**TASK STATEMENT:** Return every line from the one with "me = bpy.data.meshes.new(name)" through the one with "bpy.context.view_layer.objects.active = ob", inclusive, exactly as it appears below.

**RECORDED DATA:**

================

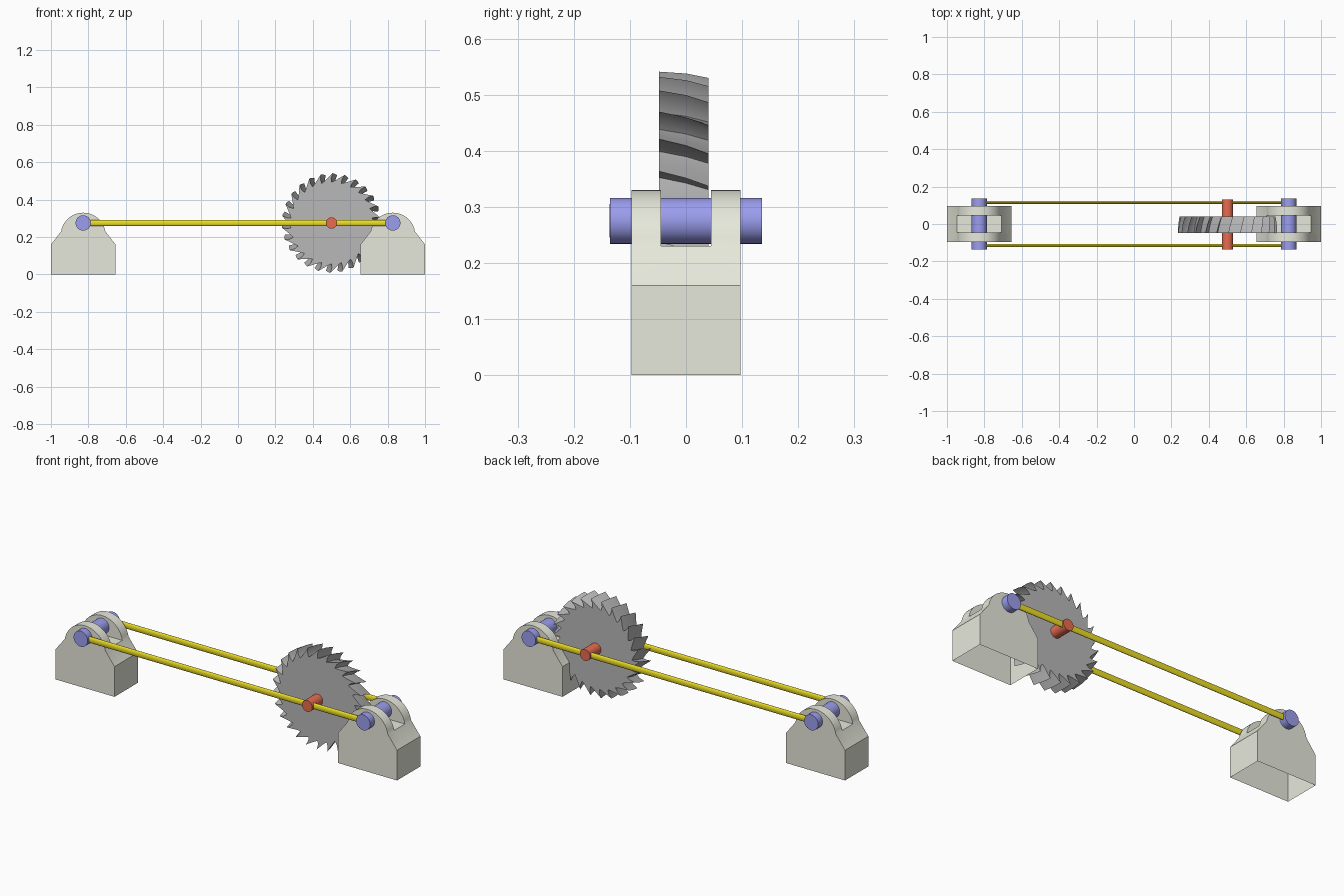
import bpy, bmesh
from math import sin, cos, pi, radians, asin

if "Cube" in bpy.data.objects:
    bpy.data.objects.remove(bpy.data.objects["Cube"])

AXIS_Z = 0.275

def material(name, rgb):
    m = bpy.data.materials.new(name)
    m.diffuse_color = (*rgb, 1)
    m.use_nodes = True
    m.node_tree.nodes["Principled BSDF"].inputs["Base Color"].default_value = m.diffuse_color
    return m

STONE = material("pale_stone", (0.80, 0.81, 0.71))
BLUE = material("blue", (0.33, 0.34, 0.85))
RED = material("red", (0.80, 0.15, 0.08))
YELLOW = material("yellow", (0.85, 0.74, 0.02))
STEEL = material("steel", (0.48, 0.48, 0.48))

def finish(bm, name, mat, loc):
    bmesh.ops.remove_doubles(bm, verts=bm.verts, dist=1e-5)
    bmesh.ops.recalc_face_normals(bm, faces=bm.faces)
    me = bpy.data.meshes.new(name)
    bm.to_mesh(me)
    bm.free()
    ob = bpy.data.objects.new(name, me)
    bpy.context.collection.objects.link(ob)
    ob.location = loc
    me.materials.append(mat)
    bpy.ops.object.select_all(action='DESELECT')
    ob.select_set(True)
    bpy.context.view_layer.objects.active = ob
    bpy.ops.object.shade_smooth_by_angle(angle=radians(30))
    return ob

def face(bm, pts):
    return bm.faces.new([bm.verts.new(p) for p in pts])

def cylinder(name, mat, loc, radius, depth, axis):
    bpy.ops.mesh.primitive_cylinder_add(
        vertices=32, radius=radius, depth=depth, location=loc,
        rotation=(pi / 2, 0, 0) if axis == 'Y' else (0, pi / 2, 0))
    ob = bpy.context.object
    ob.name = name
    ob.data.materials.append(mat)
    bpy.ops.object.shade_smooth_by_angle(angle=radians(30))
    return ob

# Support block: open-bottomed shell with two round ears and a slot between
def support(name, x):
    bm = bmesh.new()
    w, slot, floor = 0.0975, 0.045, 0.23
    cz, r, n = 0.21, 0.12, 20
    a0 = asin((floor - cz) / r)
    arc = [(-r * cos(a), cz + r * sin(a))
           for a in (a0 + (pi - 2 * a0) * i / n for i in range(n + 1))]
    left = [(-0.1725, 0), (-0.1725, 0.16), arc[0]]
    right = [arc[-1], (0.1725, 0.16), (0.1725, 0)]
    outline = left + arc[1:-1] + right

    def strip(path, y0, y1):
        for (xa, za), (xb, zb) in zip(path, path[1:]):
            face(bm, [(xa, y0, za), (xb, y0, zb), (xb, y1, zb), (xa, y1, za)])

    for s in (-1, 1):
        face(bm, [(px, s * w, pz) for px, pz in outline])
        face(bm, [(px, s * slot, pz) for px, pz in arc])
        strip(arc, s * slot, s * w)
    # lower flanks, matched to the slot edges, and the slot floor
    ys = (-w, -slot, slot, w)
    for path in (left, right):
        for ya, yb in zip(ys, ys[1:]):
            strip(path, ya, yb)
    strip([arc[0], arc[-1]], -slot, slot)
    finish(bm, name, STONE, (x, 0, 0))

for side, x in (("left", -0.8275), ("right", 0.8275)):
    support(side + "_support", x)
    cylinder(side + "_pin", BLUE, (x, 0, AXIS_Z), 0.041, 0.27, 'Y')

# Flattened guide rods joining the pins, front and back
for side, y in (("front", -0.116), ("back", 0.116)):
    rod = cylinder(side + "_rod", YELLOW, (0, y, AXIS_Z), 0.0165, 1.655, 'X')
    rod.scale = (1, 0.5, 1)

# Axle of the blade
cylinder("blade_axle", RED, (0.5, -0.0025, AXIS_Z), 0.03, 0.267, 'Y')

# Blade: hooked teeth, twisted through its thickness
def blade():
    bm = bmesh.new()
    teeth = 26
    pitch = 2 * pi / teeth
    tooth = [(0.0, 0.218), (0.35, 0.228), (0.7, 0.243), (1.1, 0.266), (0.97, 0.240)]
    rings = []
    for y, twist, size in ((-0.048, 0, 1), (0.0, 0.045, 0.99), (0.04, 0.095, 0.965)):
        ring = []
        for k in range(teeth):
            for t, r in tooth:
                a = (k + t) * pitch + twist
                ring.append(bm.verts.new((r * size * sin(a), y, r * size * cos(a))))
        rings.append(ring)
    m = len(rings[0])
    for ra, rb in zip(rings, rings[1:]):
        for i in range(m):
            j = (i + 1) % m
            bm.faces.new((ra[i], ra[j], rb[j], rb[i]))
    bm.faces.new(rings[0])
    bm.faces.new(rings[-1][::-1])
    finish(bm, "saw_blade", STEEL, (0.5, 0, AXIS_Z))

blade()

================

**TASK OUTPUT:**
    me = bpy.data.meshes.new(name)
    bm.to_mesh(me)
    bm.free()
    ob = bpy.data.objects.new(name, me)
    bpy.context.collection.objects.link(ob)
    ob.location = loc
    me.materials.append(mat)
    bpy.ops.object.select_all(action='DESELECT')
    ob.select_set(True)
    bpy.context.view_layer.objects.active = ob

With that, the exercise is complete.